“We appreciate that Porter Airlines took corrective action once it became aware of our investigation. The company has voluntarily entered into an undertaking and committed to comply with Canada’s Anti-Spam Law.”
Even though Porter seemed to be acting in good faith, they still agreed to comply and pay without contesting the decision. Moreover, the airline publicly admitted its fault and explained that it was mainly related to a change of technology for the sendout of some of its emails.
This penalty against Porter Airlines demonstrates how high the chances are of paying a fine, even if you are acting in good faith and believe you are compliant.
CRTC spokesperson Manon Bombardier was very clear about the risks:
“Some businesses are under the mistaken impression that they are compliant with the law by relying on general business practices or policies as proof of consent for the majority of the electronic addresses to which they send their commercial emails. This is simply not the case.”
The CRTC identified many issues in Porter’s case but noted that it wasn’t at fault in all their sendouts. Only a limited number of emails were problematic. The issues were:
- General lack of information on how to stop receiving commercial messages
- Unclear unsubscribe mechanisms
- Lack of proper contact information
- Unsubscribe requests not fulfilled within the 10-day grace period
- Inability to provide proof of consent
The CRTC news release didn’t mention if these problems were limited to general emails, newsletter, transactional email of emails sent by individuals to Porter customers.
All in all, if Porter Airlines had followed the CRTC’s recommendations, when CASL came into effect, by conducting an audit of its procedures and implementing a clear compliance policy for its employees, it could have demonstrated due diligence, and avoided this hefty fine, despite the problems caused by its change of systems.

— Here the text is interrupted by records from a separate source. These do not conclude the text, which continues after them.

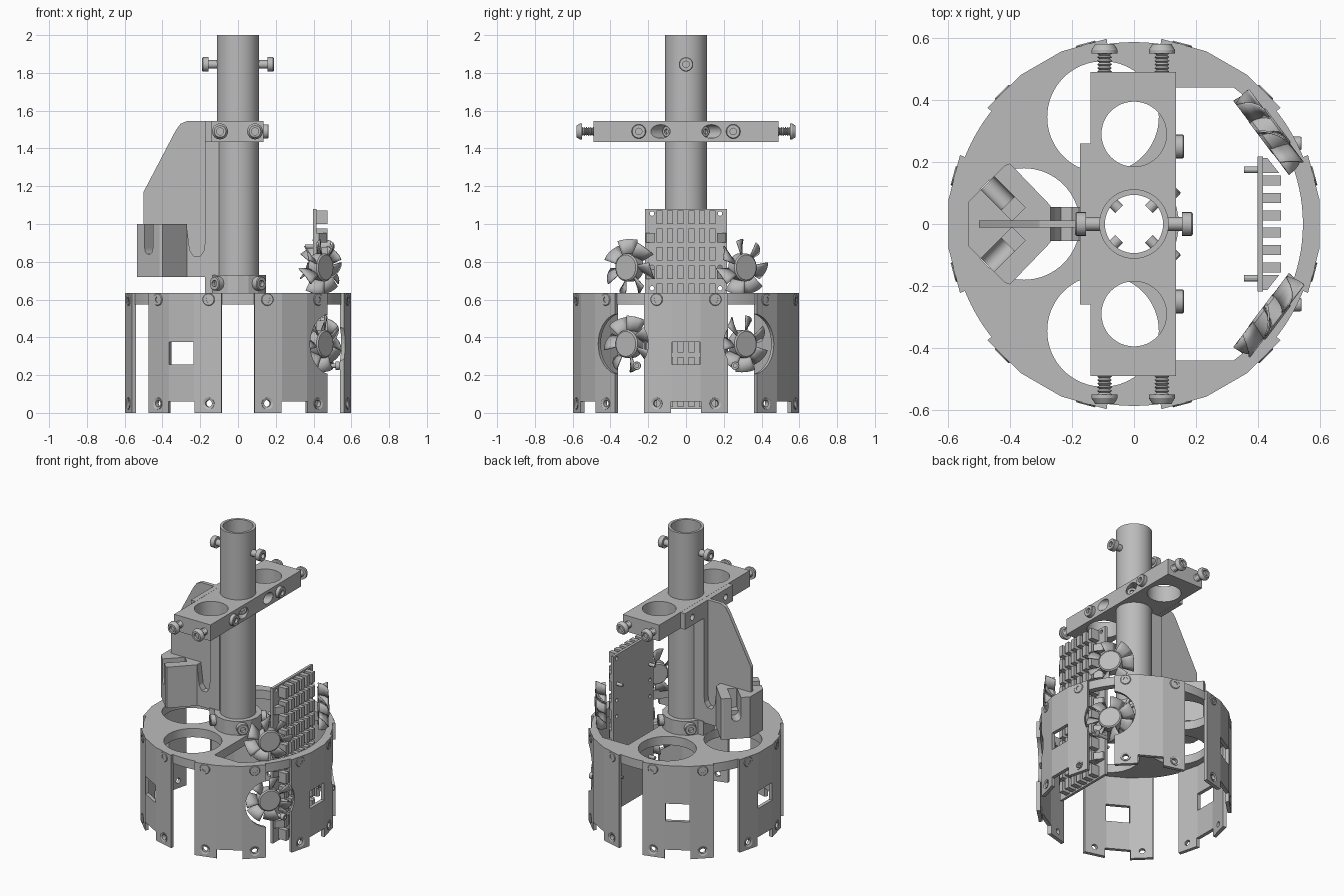
import bpy, bmesh
from math import sin, cos, pi, radians
from mathutils import Vector, Matrix

cube = bpy.data.objects.get("Cube")
if cube:
    bpy.data.objects.remove(cube)

grey = bpy.data.materials.new("plain grey")
grey.use_nodes = True
grey.diffuse_color = (0.5, 0.5, 0.5, 1)
grey.node_tree.nodes["Principled BSDF"].inputs["Base Color"].default_value = grey.diffuse_color


def finish(name, bm):
    bmesh.ops.remove_doubles(bm, verts=bm.verts, dist=1e-5)
    bmesh.ops.recalc_face_normals(bm, faces=bm.faces)
    mesh = bpy.data.meshes.new(name)
    bm.to_mesh(mesh)
    bm.free()
    mesh.materials.append(grey)
    ob = bpy.data.objects.new(name, mesh)
    bpy.context.collection.objects.link(ob)
    return ob


def prism(name, pts, a, b, axis="z"):
    bm = bmesh.new()
    place = (lambda u, v, w: (u, v, w)) if axis == "z" else (lambda u, v, w: (u, w, v))
    low = [bm.verts.new(place(u, v, a)) for u, v in pts]
    high = [bm.verts.new(place(u, v, b)) for u, v in pts]
    bm.faces.new(low)
    bm.faces.new(high)
    n = len(pts)
    for i in range(n):
        j = (i + 1) % n
        bm.faces.new((low[i], low[j], high[j], high[i]))
    return finish(name, bm)


def box(name, x, y, z):
    return prism(name, [(x[0], y[0]), (x[1], y[0]), (x[1], y[1]), (x[0], y[1])], *z)


def lathe(name, profile, p=(0, 0, 0), d=(0, 0, 1), seg=24, closed=False):
    bm = bmesh.new()
    m = Matrix.Translation(p) @ Vector(d).to_track_quat("Z", "Y").to_matrix().to_4x4()
    rings = [[bm.verts.new(m @ Vector((r * cos(2 * pi * i / seg), r * sin(2 * pi * i / seg), h)))
              for i in range(seg)] for r, h in profile]
    pairs = list(zip(rings, rings[1:])) + ([(rings[-1], rings[0])] if closed else [])
    for a, b in pairs:
        for i in range(seg):
            j = (i + 1) % seg
            bm.faces.new((a[i], a[j], b[j], b[i]))
    return finish(name, bm)


def rod(name, p, d, r, length, seg=24):
    return lathe(name, [(0, 0), (r, 0), (r, length), (0, length)], p, d, seg)


def screw(name, p, d, r, shaft, head_r, head, thread=False, dome=0.0):
    prof = [(0, 0), (r, 0)]
    if thread:
        n = 6
        for i in range(n):
            prof += [(r * 0.72, shaft * (i + 0.5) / n), (r, shaft * (i + 1) / n)]
    t = shaft + head
    prof += [(r, shaft), (head_r, shaft), (head_r, t - dome - 0.004), (head_r * 0.9 - dome * 0.5, t),
             (head_r * 0.45, t), (head_r * 0.45, t - head * 0.6), (0, t - head * 0.6)]
    return lathe(name, prof, p, d)


def cut(ob, cutters):
    for c in cutters:
        mod = ob.modifiers.new("cut", "BOOLEAN")
        mod.operation = "DIFFERENCE"
        mod.solver = "EXACT"
        mod.object = c
        bpy.context.view_layer.objects.active = ob
        bpy.ops.object.modifier_apply(modifier=mod.name)
        bpy.data.objects.remove(c)
    return ob


def polar(r, deg, z=0.0):
    return Vector((r * cos(radians(deg)), r * sin(radians(deg)), z))


# Central tube and its upper screws
lathe("main_tube", [(0.094, 0.6), (0.112, 0.6), (0.112, 2), (0.094, 2)], seg=48, closed=True)
for s in (-1, 1):
    screw("tube_screw", (s * 0.1, 0, 1.845), (s, 0, 0), 0.022, 0.055, 0.038, 0.035)

# Base collar
lathe("tube_collar", [(0.1, 0.63), (0.148, 0.63), (0.148, 0.73), (0.1, 0.73)], seg=16, closed=True)
box("collar_block", (-0.175, -0.11), (-0.06, 0.06), (0.63, 0.73))

# Cross bar with lightening holes and angled screw recesses
bar = box("cross_bar", (-0.14, 0.135), (-0.49, 0.49), (1.435, 1.545))
cutters = [rod("hole", (0, s * 0.29, 1.4), (0, 0, 1), 0.105, 0.2, 48) for s in (-1, 1)]
cutters += [rod("recess", polar(0.135, a, 1.49), polar(1, a), 0.036, 0.15) for a in (45, 135, 225, 315)]
cutters.append(rod("bore", (0, 0, 1.4), (0, 0, 1), 0.105, 0.2, 48))
cut(bar, cutters)
back = box("bar_back_plate", (-0.175, -0.141), (-0.26, 0.26), (1.435, 1.545))
cut(back, [rod("hole", (-0.2, s * 0.18, 1.49), (1, 0, 0), 0.02, 0.055) for s in (-1, 1)])
for s in (-1, 1):
    screw("bar_face_screw", (0.12, s * 0.25, 1.49), (1, 0, 0), 0.02, 0.015, 0.038, 0.027)
    for x in (-0.095, 0.09):
        screw("bar_end_screw", (x, s * 0.48, 1.49), (0, s, 0), 0.024, 0.07, 0.042, 0.03, True, 0.014)
for a in (45, 135, 225, 315):
    screw("bar_clamp_screw", polar(0.068, a, 1.49), polar(1, a), 0.018, 0.05, 0.03, 0.03)
    screw("collar_screw", polar(0.068, a, 0.685), polar(1, a), 0.018, 0.075, 0.037, 0.035)

# Fin, spine and foot
prism("fin", [(-0.11, 0.74), (-0.5, 0.74), (-0.5, 1.17), (-0.33, 1.495), (-0.305, 1.53),
              (-0.27, 1.545), (-0.11, 1.545)], -0.012, 0.012, "y")
box("fin_spine", (-0.175, -0.1), (-0.055, 0.055), (0.72, 1.435))
prism("fin_foot", [(-0.27, 0.72), (-0.175, 0.72), (-0.175, 0.9), (-0.18, 0.86), (-0.2, 0.83),
                   (-0.235, 0.83), (-0.255, 0.86), (-0.27, 0.98)], -0.055, 0.055, "y")

# Angled bracket with open slots
half = [(-0.27, 0.06), (-0.4, 0.195), (-0.415, 0.19), (-0.535, 0.07)]
bracket = prism("bracket", half + [(x, -y) for x, y in reversed(half)], 0.72, 1.0)
cutters = []
for s in (-1, 1):
    slot = box("slot", (-0.075, 0.075), (-0.03, 0.03), (0.87, 1.05))
    slot.location = (-0.425, s * 0.085, 0)
    slot.rotation_euler.z = radians(-45 * s)
    cutters += [slot, rod("hole", (-0.36, s * 0.18, 0.945), (1, -s, 0), 0.014, 0.1)]
    cutters.append(rod("bore", (-0.52, s * 0.18, 0.87), (1, -s, 0), 0.03, 0.16))
bpy.context.view_layer.update()
cut(bracket, cutters)

# Deck disc
deck = rod("deck", (0, 0, 0.575), (0, 0, 1), 0.587, 0.06, 96)
arc = [polar(0.545, a).to_2d() for a in range(-54, 55, 3)]
cutters = [rod("hole", (-0.1, s * 0.345, 0.5), (0, 0, 1), 0.18, 0.2, 64) for s in (-1, 1)]
cutters.append(rod("hole", (-0.355, 0, 0.5), (0, 0, 1), 0.18, 0.2, 64))
cutters.append(rod("bore", (0, 0, 0.5), (0, 0, 1), 0.094, 0.2, 48))
cutters.append(prism("opening", [(0.13, -0.44)] + arc + [(0.13, 0.44)], 0.5, 0.7))
cut(deck, cutters)

# Six faceted shell panels
bends = (-21.6, -7.2, 7.2, 21.6)
fan_cuts = {0: (-35, 35), 60: (-25,), 300: (25,)}
for angle in range(0, 360, 60):
    outline = [polar(0.604, a).to_2d() for a in bends] + [polar(0.58, a).to_2d() for a in reversed(bends)]
    panel = prism("shell_panel", outline, 0, 0.635)
    cutters = [box("notch", (0.5, 0.7), (-0.08, 0.08), (-0.1, 0.06))]
    if angle not in (60, 300):
        cutters.append(box("window", (0.5, 0.7), (-0.075, 0.075), (0.255, 0.375)))
    for a in fan_cuts.get(angle, ()):
        cutters.append(rod("fan_hole", polar(0.4, a, 0.365), polar(1, a), 0.162, 0.4, 48))
    for a in (-15, 15):
        cutters.append(rod("bolt_hole", polar(0.5, a, 0.05), polar(1, a), 0.018, 0.2))
    cut(panel, cutters)
    panel.rotation_euler.z = radians(angle)
    for a in (-15, 15):
        d = polar(1, angle + a)
        lathe("bolt_washer", [(0.018, 0), (0.031, 0), (0.031, 0.012), (0.018, 0.006)],
              polar(0.592, angle + a, 0.05), d, closed=True)
        screw("panel_screw", polar(0.56, angle + a, 0.6), d, 0.018, 0.03, 0.033, 0.014)

# Circuit board with a field of cooling pins
board = box("circuit_board", (0.398, 0.416), (-0.217, 0.217), (0.02, 1.08))
cut(board, [rod("hole", (0.35, s * 0.18, z), (1, 0, 0), 0.012, 0.1)
            for s in (-1, 1) for z in (0.66, 0.77, 1.055)])
for row in range(11):
    z = 0.03 + row * 0.097
    for col in range(6):
        y = (col - 2.5) * 0.056
        box("cooling_pin", (0.416, 0.474), (y - 0.016, y + 0.016), (z, z + 0.072))
    for s in (-1, 1):
        if row % 2:
            prism("edge_block", [(0.416, s * 0.165), (0.468, s * 0.165), (0.43, s * 0.213),
                                 (0.416, s * 0.213)], z, z + 0.05)
for s in (-1, 1):
    for z in (0.25, 0.88):
        rod("board_peg", (0.355, s * 0.175, z), (1, 0, 0), 0.011, 0.05, 12)
    screw("side_screw", (0.44, s * 0.26, 0.25), (1, 0, 0), 0.012, 0.075, 0.022, 0.025)


# Four fans: hub and pitched blades
def fan(p, d, turn):
    lathe("fan_hub", [(0, -0.035), (0.066, -0.035), (0.074, -0.025), (0.074, 0.028), (0.066, 0.035), (0, 0.035)],
          p, d, 32)
    bm = bmesh.new()
    m = Matrix.Translation(p) @ Vector(d).to_track_quat("Z", "Y").to_matrix().to_4x4()
    for k in range(7):
        mid = turn + 2 * pi * k / 7
        grid = [[bm.verts.new(m @ Vector((r * cos(mid + t * 0.3), r * sin(mid + t * 0.3),
                                          t * 0.03 + 0.012 * (1 - t * t)))) for t in (-1, -0.5, 0, 0.5, 1)]
                for r in (0.068, 0.11, 0.15)]
        for a, b in zip(grid, grid[1:]):
            for i in range(4):
                bm.faces.new((a[i], a[i + 1], b[i + 1], b[i]))
    blades = finish("fan_blades", bm)
    blades.modifiers.new("thickness", "SOLIDIFY").thickness = 0.006


for s in (-1, 1):
    for z in (0.365, 0.77):
        fan((0.437, s * 0.298, z), (0.8, s * 0.6, 0), z)

# Smooth round surfaces, keep edges sharp
bpy.ops.object.select_all(action="DESELECT")
for ob in bpy.context.scene.objects:
    if ob.type == "MESH" and ob.data.materials and ob.data.materials[0] == grey:
        ob.select_set(True)
        bpy.context.view_layer.objects.active = ob
bpy.ops.object.shade_smooth_by_angle(angle=radians(20))
for name in ("shell_panel", "tube_collar"):
    for ob in bpy.context.scene.objects:
        if ob.name.startswith(name):
            ob.data.shade_flat()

Regarding your own business, the time to act is now. At the very minimum, perform an audit. Followed by the implementation a compliance program that covers CASL’s 100+ rules and regulations.